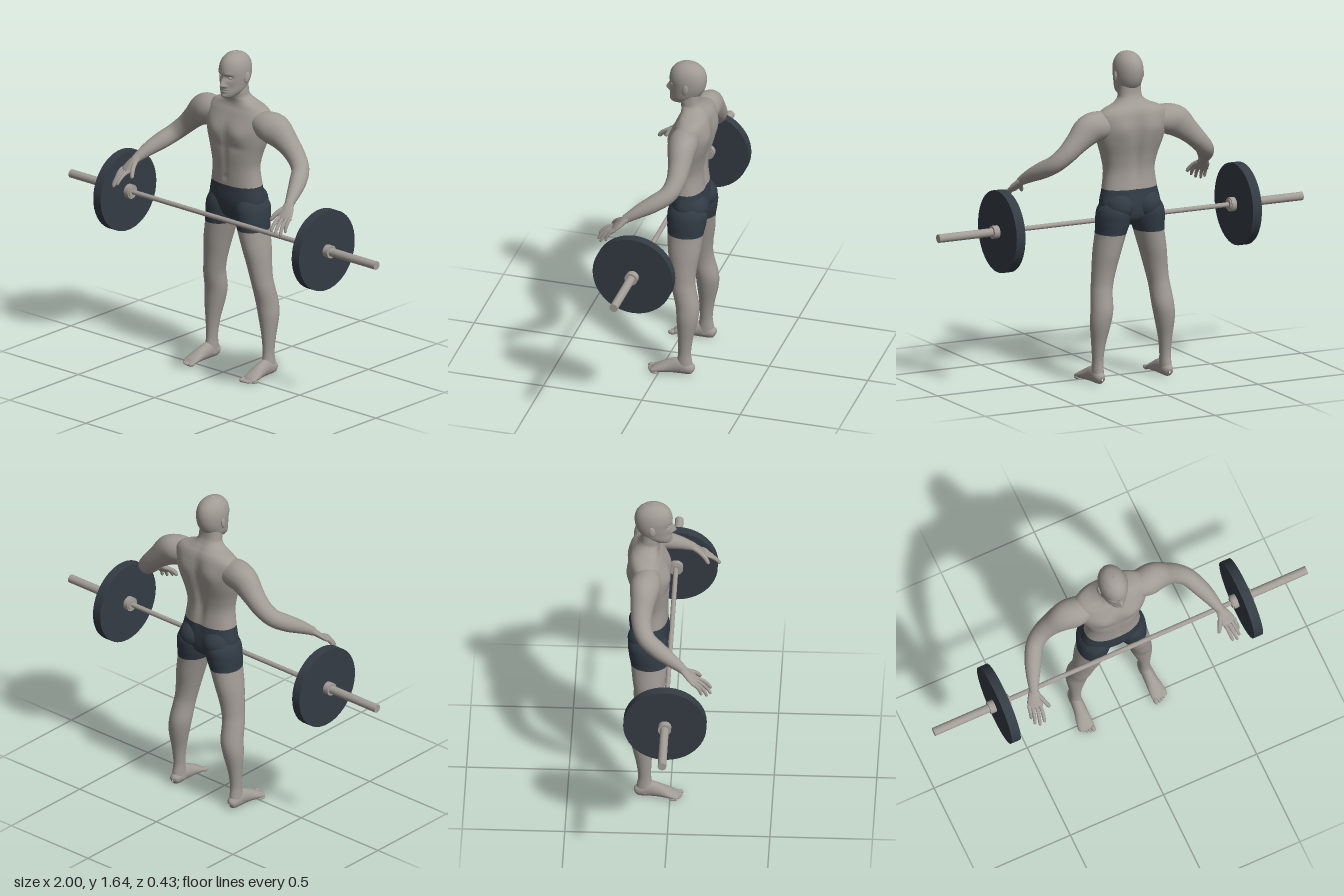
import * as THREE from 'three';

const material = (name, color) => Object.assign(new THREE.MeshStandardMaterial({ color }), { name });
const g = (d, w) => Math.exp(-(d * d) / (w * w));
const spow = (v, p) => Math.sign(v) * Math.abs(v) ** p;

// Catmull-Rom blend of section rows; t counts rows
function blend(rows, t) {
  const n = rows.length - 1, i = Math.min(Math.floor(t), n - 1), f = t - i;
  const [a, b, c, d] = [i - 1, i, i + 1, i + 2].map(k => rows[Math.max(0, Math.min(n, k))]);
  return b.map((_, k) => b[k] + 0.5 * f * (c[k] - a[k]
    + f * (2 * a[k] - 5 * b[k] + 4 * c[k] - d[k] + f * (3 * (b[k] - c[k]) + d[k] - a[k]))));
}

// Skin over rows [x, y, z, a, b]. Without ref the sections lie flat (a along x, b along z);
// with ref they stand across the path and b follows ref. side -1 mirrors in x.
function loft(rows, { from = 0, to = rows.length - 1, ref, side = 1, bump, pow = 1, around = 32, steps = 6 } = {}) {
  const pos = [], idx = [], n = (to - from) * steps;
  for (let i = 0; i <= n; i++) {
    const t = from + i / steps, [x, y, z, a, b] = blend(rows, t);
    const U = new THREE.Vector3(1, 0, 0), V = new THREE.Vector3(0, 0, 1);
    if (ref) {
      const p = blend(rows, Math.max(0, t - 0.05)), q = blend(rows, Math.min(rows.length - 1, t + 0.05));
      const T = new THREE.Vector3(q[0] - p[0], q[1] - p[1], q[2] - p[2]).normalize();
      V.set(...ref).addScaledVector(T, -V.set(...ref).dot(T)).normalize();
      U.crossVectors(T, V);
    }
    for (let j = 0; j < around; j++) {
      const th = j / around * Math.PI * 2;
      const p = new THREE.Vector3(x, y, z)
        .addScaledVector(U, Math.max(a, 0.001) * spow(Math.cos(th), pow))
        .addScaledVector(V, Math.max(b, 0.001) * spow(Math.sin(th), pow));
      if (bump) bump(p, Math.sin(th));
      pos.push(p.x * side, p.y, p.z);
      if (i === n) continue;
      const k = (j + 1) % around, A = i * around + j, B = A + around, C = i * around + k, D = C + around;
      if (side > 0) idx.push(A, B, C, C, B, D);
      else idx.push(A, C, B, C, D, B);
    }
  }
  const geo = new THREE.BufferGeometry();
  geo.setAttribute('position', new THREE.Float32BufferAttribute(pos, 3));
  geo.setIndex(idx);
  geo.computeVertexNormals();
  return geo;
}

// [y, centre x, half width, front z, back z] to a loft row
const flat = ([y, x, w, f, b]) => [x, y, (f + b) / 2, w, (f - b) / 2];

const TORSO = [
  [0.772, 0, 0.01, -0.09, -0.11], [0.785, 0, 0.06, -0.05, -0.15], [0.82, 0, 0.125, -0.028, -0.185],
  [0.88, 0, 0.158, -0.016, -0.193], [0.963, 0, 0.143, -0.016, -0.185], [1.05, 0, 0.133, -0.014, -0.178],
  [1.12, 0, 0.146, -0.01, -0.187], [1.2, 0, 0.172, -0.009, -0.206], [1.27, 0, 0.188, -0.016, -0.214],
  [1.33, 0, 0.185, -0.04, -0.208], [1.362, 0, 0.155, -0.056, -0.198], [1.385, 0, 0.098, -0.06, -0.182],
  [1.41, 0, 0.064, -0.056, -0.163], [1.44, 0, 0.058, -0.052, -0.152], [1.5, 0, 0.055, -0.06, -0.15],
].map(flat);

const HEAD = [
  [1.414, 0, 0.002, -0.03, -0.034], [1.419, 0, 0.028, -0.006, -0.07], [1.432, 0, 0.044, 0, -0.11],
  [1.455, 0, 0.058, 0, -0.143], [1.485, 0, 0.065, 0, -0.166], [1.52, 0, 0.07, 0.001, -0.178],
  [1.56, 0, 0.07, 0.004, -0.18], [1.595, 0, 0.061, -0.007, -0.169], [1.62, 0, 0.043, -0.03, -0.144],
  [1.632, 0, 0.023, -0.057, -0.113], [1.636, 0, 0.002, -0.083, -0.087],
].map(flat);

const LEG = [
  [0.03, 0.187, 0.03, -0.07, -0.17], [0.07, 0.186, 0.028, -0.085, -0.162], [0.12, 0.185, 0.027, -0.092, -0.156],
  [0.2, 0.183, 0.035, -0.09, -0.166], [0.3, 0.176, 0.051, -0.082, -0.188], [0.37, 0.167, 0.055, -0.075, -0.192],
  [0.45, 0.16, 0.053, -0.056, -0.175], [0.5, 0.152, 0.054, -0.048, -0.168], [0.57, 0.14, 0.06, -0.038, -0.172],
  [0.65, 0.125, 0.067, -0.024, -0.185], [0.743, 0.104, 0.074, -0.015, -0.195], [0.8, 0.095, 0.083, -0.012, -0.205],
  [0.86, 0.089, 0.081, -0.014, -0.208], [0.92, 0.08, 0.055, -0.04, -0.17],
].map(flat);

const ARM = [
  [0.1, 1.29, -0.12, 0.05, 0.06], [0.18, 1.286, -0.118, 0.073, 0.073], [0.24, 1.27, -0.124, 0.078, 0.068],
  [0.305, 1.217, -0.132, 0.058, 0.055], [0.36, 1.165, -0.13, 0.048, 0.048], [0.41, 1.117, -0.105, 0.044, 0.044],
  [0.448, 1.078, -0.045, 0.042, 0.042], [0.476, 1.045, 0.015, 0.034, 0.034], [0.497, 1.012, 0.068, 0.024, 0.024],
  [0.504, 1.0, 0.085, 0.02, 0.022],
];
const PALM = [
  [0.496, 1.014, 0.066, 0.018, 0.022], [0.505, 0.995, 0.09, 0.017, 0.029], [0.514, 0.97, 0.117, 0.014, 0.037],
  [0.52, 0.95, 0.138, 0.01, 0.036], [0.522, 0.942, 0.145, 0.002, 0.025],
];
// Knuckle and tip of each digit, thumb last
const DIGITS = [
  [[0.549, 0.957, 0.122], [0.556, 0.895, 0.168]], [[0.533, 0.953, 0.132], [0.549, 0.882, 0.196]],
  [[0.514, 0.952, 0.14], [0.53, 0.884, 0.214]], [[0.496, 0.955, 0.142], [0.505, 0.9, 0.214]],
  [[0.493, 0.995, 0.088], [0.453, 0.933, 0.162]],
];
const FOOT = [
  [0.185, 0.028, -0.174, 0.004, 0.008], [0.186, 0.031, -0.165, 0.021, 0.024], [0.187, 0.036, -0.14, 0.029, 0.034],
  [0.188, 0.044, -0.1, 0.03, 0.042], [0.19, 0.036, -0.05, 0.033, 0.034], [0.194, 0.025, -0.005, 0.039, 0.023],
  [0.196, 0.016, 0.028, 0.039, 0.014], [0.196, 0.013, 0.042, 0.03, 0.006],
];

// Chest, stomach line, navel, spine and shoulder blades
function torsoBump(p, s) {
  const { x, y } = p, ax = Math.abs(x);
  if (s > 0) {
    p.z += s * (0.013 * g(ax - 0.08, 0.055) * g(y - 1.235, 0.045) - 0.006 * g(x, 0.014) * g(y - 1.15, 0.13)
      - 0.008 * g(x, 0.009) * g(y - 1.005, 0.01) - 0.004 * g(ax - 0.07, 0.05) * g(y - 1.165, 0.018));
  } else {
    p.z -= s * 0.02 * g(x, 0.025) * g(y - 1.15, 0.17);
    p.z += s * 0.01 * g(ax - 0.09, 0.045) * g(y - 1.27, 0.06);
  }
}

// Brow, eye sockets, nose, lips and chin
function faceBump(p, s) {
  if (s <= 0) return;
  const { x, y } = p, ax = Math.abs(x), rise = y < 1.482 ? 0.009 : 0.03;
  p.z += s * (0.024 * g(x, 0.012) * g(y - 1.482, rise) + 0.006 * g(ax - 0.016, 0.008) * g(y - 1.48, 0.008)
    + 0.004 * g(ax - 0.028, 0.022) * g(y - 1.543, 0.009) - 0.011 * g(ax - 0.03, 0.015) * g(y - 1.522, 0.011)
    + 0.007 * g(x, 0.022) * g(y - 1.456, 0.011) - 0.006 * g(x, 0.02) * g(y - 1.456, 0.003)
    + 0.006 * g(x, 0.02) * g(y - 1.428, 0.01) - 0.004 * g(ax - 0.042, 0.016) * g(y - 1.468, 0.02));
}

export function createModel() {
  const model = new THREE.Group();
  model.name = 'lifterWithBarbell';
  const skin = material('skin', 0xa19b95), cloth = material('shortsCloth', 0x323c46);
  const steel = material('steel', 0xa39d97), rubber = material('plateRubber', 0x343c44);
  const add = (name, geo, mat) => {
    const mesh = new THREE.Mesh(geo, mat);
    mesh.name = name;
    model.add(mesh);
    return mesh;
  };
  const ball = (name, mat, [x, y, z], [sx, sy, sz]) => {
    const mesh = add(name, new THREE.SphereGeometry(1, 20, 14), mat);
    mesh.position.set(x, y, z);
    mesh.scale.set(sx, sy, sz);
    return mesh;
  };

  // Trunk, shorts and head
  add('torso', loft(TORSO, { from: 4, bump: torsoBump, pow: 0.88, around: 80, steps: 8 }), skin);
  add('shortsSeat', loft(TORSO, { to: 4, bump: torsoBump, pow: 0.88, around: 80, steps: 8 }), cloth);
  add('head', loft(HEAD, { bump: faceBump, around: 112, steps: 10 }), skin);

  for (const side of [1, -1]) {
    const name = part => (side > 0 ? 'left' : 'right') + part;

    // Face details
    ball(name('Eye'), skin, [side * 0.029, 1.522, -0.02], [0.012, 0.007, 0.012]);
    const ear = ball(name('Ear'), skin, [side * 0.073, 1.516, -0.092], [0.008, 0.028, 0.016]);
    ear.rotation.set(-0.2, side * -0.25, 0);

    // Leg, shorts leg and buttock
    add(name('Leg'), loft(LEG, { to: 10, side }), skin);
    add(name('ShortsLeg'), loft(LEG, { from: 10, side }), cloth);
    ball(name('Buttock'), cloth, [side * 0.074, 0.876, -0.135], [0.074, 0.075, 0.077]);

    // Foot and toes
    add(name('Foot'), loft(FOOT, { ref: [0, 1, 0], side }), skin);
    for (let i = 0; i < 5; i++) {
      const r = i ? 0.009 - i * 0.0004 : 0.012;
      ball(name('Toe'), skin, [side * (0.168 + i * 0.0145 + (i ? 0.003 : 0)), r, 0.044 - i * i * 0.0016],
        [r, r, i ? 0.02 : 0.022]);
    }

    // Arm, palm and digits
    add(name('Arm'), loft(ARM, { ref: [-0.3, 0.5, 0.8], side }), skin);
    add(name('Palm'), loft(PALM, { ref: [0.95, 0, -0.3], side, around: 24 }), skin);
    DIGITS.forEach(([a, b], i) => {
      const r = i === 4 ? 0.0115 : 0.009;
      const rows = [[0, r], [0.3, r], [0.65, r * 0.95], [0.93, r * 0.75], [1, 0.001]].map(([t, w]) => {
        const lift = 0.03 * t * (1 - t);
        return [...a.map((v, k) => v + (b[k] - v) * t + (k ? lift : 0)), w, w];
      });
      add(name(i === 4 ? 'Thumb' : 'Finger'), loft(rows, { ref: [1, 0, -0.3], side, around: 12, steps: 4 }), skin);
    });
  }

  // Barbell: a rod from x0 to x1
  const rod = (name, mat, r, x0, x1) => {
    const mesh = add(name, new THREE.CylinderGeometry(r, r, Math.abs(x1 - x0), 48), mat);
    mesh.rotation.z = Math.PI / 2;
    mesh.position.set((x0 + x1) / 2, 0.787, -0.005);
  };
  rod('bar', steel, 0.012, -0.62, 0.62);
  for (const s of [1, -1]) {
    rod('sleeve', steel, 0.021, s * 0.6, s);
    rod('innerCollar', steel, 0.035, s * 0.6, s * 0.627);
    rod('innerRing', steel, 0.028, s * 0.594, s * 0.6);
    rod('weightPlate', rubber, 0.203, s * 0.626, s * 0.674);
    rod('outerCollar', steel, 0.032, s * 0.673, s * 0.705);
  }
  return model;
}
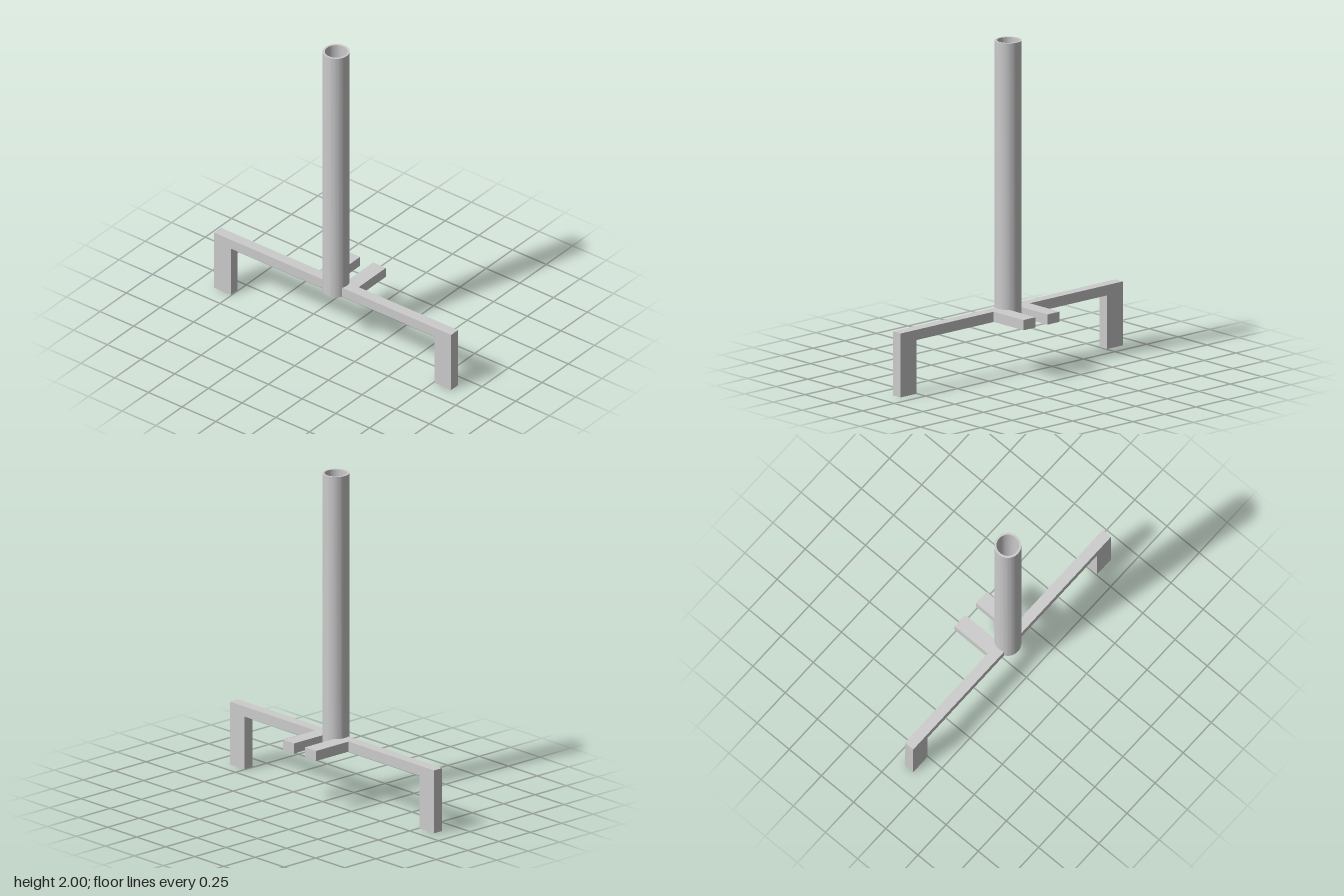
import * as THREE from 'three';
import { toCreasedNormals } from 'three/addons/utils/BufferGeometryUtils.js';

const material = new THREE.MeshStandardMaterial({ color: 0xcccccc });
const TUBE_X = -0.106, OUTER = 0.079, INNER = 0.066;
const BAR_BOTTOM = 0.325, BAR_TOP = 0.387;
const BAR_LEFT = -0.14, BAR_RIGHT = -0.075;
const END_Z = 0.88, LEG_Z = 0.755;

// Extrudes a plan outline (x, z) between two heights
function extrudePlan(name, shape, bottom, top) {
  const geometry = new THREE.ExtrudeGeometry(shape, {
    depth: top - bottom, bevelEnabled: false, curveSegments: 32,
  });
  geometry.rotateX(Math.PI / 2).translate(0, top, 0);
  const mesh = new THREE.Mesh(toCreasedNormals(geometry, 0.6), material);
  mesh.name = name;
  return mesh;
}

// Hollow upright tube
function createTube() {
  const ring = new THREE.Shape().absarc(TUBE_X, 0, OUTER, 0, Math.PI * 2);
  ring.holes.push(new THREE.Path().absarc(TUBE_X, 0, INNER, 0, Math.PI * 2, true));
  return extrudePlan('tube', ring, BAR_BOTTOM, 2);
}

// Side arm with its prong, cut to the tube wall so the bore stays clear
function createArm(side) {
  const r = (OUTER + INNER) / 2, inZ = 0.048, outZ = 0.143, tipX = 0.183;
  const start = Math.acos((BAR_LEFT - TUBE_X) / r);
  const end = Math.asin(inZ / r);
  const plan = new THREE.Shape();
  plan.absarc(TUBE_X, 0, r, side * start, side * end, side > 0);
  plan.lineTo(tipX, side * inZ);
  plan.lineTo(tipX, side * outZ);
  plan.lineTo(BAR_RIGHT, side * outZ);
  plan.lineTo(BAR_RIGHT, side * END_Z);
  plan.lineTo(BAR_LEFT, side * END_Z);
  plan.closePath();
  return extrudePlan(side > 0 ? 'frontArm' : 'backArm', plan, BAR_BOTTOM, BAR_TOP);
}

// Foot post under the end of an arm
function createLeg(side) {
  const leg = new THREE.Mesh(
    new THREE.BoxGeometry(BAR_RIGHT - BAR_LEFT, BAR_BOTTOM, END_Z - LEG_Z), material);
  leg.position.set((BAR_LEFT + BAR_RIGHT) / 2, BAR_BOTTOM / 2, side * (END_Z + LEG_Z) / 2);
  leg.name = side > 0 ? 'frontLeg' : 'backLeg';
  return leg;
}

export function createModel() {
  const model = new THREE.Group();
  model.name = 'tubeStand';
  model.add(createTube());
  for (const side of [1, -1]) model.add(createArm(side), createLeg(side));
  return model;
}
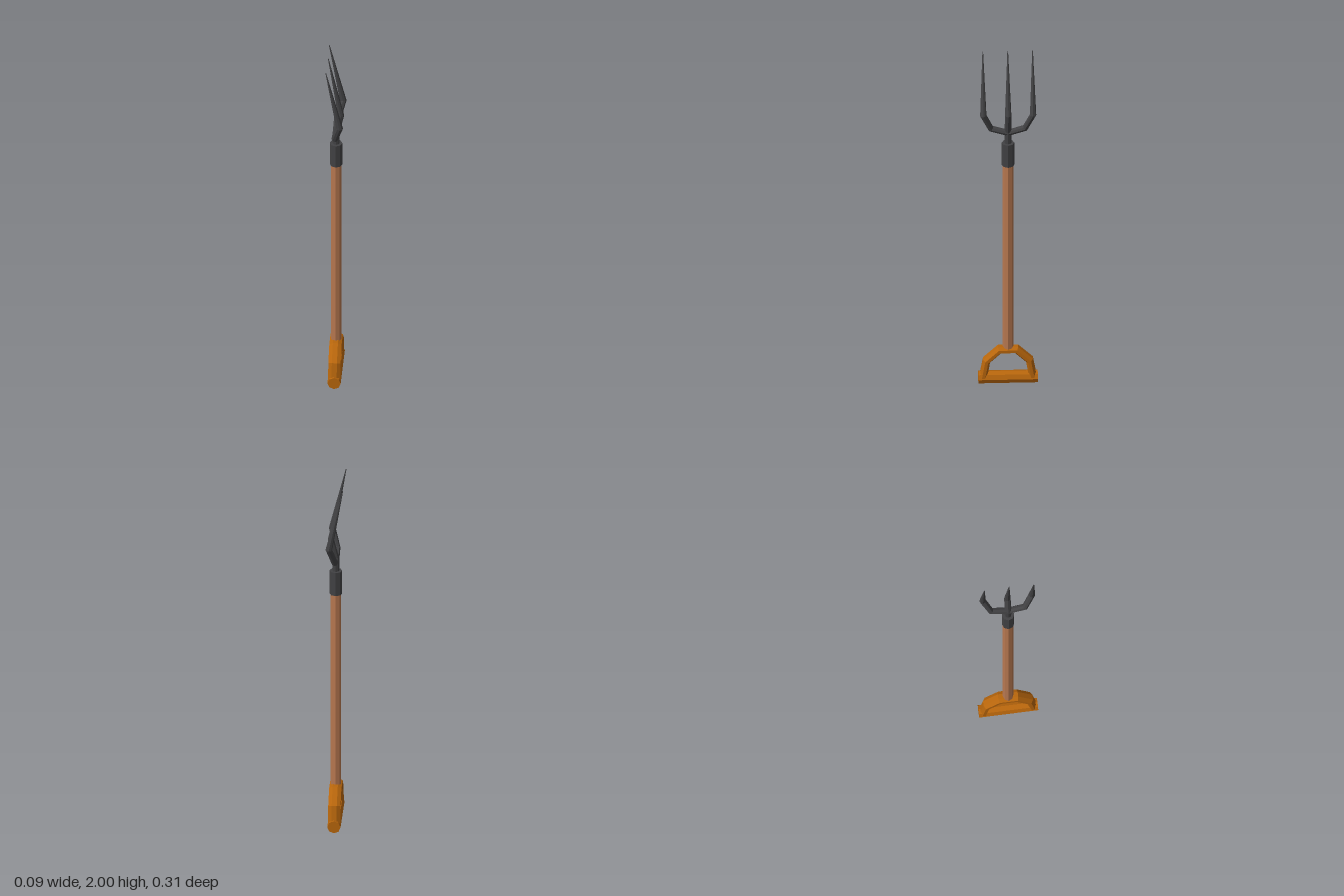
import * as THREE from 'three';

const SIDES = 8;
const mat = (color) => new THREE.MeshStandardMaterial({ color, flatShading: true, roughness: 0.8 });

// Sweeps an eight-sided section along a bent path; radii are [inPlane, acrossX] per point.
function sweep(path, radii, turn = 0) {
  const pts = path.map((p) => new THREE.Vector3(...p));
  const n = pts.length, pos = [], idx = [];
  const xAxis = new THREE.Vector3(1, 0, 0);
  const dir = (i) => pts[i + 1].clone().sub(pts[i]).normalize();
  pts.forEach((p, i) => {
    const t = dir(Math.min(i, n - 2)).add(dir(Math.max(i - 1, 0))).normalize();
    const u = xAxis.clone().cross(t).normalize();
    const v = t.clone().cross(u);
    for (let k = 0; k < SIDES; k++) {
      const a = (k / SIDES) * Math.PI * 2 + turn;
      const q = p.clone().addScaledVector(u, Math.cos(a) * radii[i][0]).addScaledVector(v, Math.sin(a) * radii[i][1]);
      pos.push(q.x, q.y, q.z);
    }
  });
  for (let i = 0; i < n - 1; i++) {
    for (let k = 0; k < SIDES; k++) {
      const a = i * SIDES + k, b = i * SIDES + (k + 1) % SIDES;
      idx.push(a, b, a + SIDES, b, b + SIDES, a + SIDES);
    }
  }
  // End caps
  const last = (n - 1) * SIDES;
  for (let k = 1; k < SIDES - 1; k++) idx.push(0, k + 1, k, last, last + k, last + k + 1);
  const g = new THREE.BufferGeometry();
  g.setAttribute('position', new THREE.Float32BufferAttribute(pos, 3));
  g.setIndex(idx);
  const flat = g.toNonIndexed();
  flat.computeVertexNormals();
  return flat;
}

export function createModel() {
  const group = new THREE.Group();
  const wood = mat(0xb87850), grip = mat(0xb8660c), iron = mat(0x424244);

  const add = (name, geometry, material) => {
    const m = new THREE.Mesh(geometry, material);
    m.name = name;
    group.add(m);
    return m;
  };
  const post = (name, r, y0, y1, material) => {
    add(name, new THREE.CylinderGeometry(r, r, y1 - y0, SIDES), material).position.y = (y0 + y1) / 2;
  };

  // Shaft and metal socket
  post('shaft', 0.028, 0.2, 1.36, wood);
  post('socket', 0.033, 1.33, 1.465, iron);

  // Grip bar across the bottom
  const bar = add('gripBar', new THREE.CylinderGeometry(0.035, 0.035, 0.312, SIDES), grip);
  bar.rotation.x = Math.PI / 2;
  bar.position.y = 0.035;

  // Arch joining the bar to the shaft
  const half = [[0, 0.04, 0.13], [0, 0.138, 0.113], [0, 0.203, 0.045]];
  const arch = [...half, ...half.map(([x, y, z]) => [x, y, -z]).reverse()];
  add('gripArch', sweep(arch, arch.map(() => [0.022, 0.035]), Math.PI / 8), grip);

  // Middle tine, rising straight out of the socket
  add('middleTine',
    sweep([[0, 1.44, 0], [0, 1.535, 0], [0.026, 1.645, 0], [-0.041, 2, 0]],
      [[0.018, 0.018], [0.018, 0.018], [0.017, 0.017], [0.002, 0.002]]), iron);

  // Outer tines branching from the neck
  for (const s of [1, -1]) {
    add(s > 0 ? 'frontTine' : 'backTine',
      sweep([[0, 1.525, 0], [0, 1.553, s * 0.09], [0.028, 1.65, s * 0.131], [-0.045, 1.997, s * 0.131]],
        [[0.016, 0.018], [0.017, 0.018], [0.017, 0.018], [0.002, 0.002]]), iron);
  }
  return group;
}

→ **Work item**: Taking the entries above, write out exactly each line from the one holding "const ear = ball(name('Ear'), skin, [side" to the one holding "ball(name('Buttock'), cloth, [side", both included, and stop there.

→ **Exercise result**:
    const ear = ball(name('Ear'), skin, [side * 0.073, 1.516, -0.092], [0.008, 0.028, 0.016]);
    ear.rotation.set(-0.2, side * -0.25, 0);

    // Leg, shorts leg and buttock
    add(name('Leg'), loft(LEG, { to: 10, side }), skin);
    add(name('ShortsLeg'), loft(LEG, { from: 10, side }), cloth);
    ball(name('Buttock'), cloth, [side * 0.074, 0.876, -0.135], [0.074, 0.075, 0.077]);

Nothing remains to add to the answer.